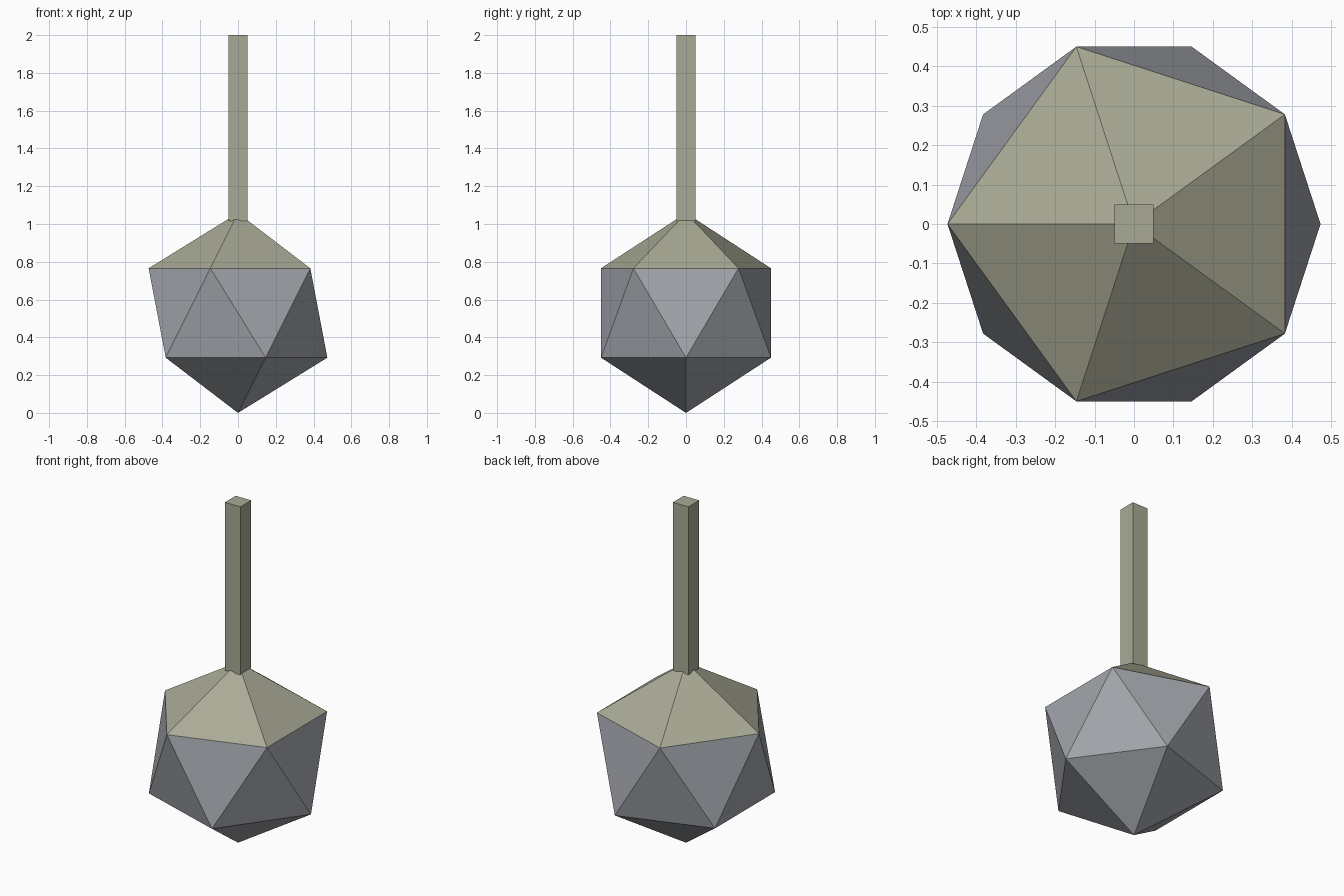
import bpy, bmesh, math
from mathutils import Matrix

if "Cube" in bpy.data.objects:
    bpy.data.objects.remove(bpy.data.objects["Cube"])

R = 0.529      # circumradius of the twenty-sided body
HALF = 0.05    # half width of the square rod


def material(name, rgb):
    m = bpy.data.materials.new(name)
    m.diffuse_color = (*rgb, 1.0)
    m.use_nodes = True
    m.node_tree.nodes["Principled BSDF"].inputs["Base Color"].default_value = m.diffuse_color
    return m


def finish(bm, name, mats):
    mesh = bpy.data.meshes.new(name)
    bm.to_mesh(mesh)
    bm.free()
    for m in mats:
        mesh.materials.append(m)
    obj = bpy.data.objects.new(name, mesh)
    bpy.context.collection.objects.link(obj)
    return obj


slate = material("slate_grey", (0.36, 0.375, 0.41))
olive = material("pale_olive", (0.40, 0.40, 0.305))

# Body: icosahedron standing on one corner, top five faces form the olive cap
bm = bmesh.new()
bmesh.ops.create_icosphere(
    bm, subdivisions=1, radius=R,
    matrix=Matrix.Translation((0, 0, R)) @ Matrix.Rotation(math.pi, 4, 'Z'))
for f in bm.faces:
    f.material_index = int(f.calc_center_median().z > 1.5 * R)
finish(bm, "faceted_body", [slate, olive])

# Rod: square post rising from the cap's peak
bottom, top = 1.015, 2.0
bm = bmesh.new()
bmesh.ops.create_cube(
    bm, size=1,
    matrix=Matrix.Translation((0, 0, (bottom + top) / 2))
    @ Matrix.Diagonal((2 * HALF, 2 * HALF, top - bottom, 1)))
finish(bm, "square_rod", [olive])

__________________________________________________

(What is being asked): The lines that contain the word "finish" are wanted; copy each of them from the records.

(Solved problem):
def finish(bm, name, mats):
finish(bm, "faceted_body", [slate, olive])
finish(bm, "square_rod", [olive])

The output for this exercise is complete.